(Entries taken from a collection)
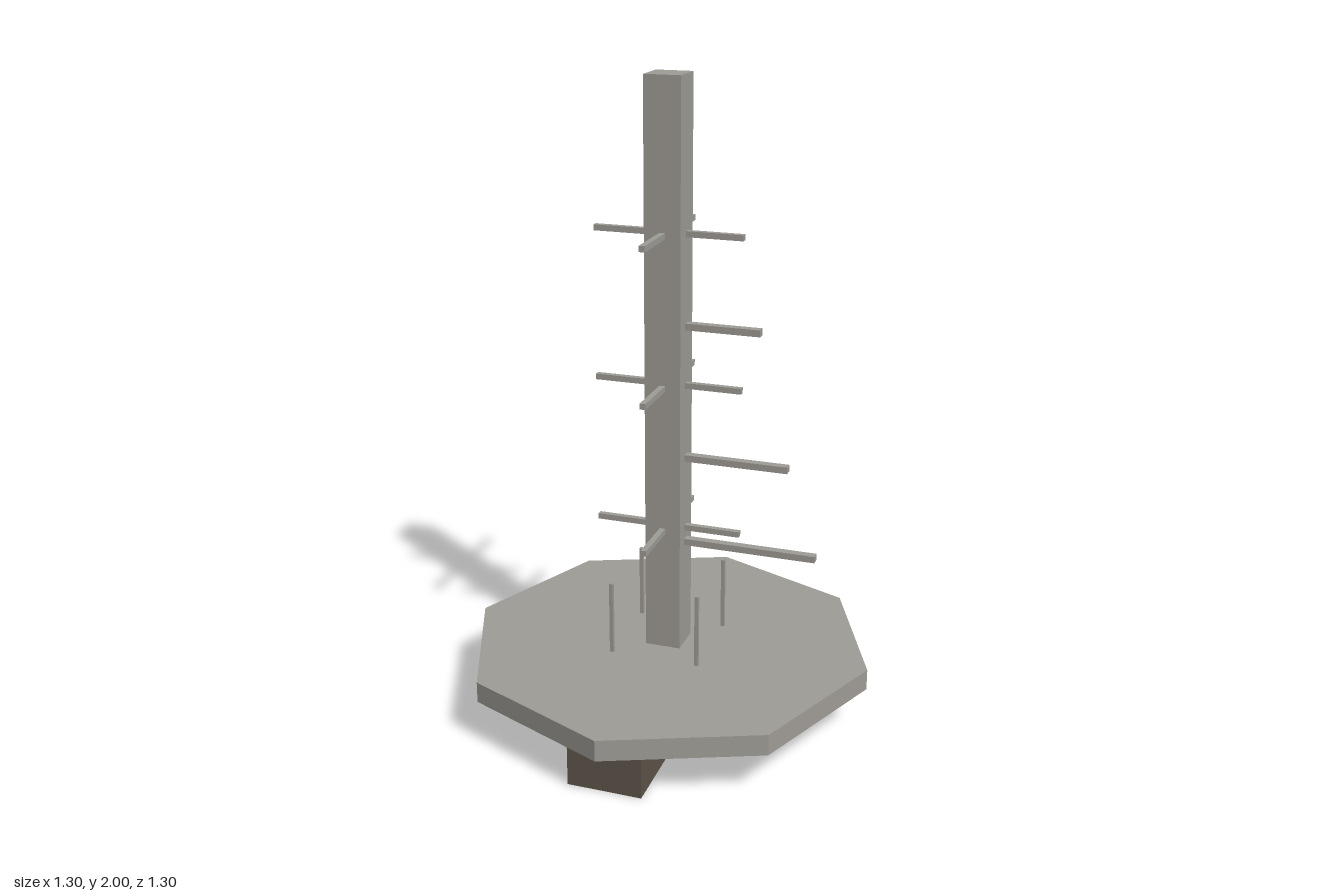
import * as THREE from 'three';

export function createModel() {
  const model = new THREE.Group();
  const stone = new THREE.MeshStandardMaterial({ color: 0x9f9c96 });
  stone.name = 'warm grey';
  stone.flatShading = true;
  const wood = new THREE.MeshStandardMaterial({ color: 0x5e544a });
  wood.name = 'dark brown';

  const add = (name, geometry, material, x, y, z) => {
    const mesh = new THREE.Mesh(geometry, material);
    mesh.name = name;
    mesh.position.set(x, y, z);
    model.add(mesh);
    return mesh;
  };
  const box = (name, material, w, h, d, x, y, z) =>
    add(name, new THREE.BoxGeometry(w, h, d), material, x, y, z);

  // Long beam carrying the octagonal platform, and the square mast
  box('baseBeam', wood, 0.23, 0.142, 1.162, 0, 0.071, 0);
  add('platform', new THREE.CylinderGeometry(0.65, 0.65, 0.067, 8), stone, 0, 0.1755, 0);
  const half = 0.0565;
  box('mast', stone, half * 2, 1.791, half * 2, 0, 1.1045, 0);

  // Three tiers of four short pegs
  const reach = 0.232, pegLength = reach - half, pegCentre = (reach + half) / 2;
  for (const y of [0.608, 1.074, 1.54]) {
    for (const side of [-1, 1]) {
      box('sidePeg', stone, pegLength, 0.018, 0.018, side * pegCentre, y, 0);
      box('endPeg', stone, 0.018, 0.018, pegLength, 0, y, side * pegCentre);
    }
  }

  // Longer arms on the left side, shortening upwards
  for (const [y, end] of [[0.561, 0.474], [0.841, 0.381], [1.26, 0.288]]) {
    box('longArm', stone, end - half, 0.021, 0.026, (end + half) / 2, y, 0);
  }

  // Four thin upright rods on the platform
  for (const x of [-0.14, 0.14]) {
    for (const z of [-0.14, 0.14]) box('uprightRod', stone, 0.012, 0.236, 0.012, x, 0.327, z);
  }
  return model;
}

Problem to work on: Looking at the entries, how many lines contain the string "color"? The answer is that number alone.

Response box: 2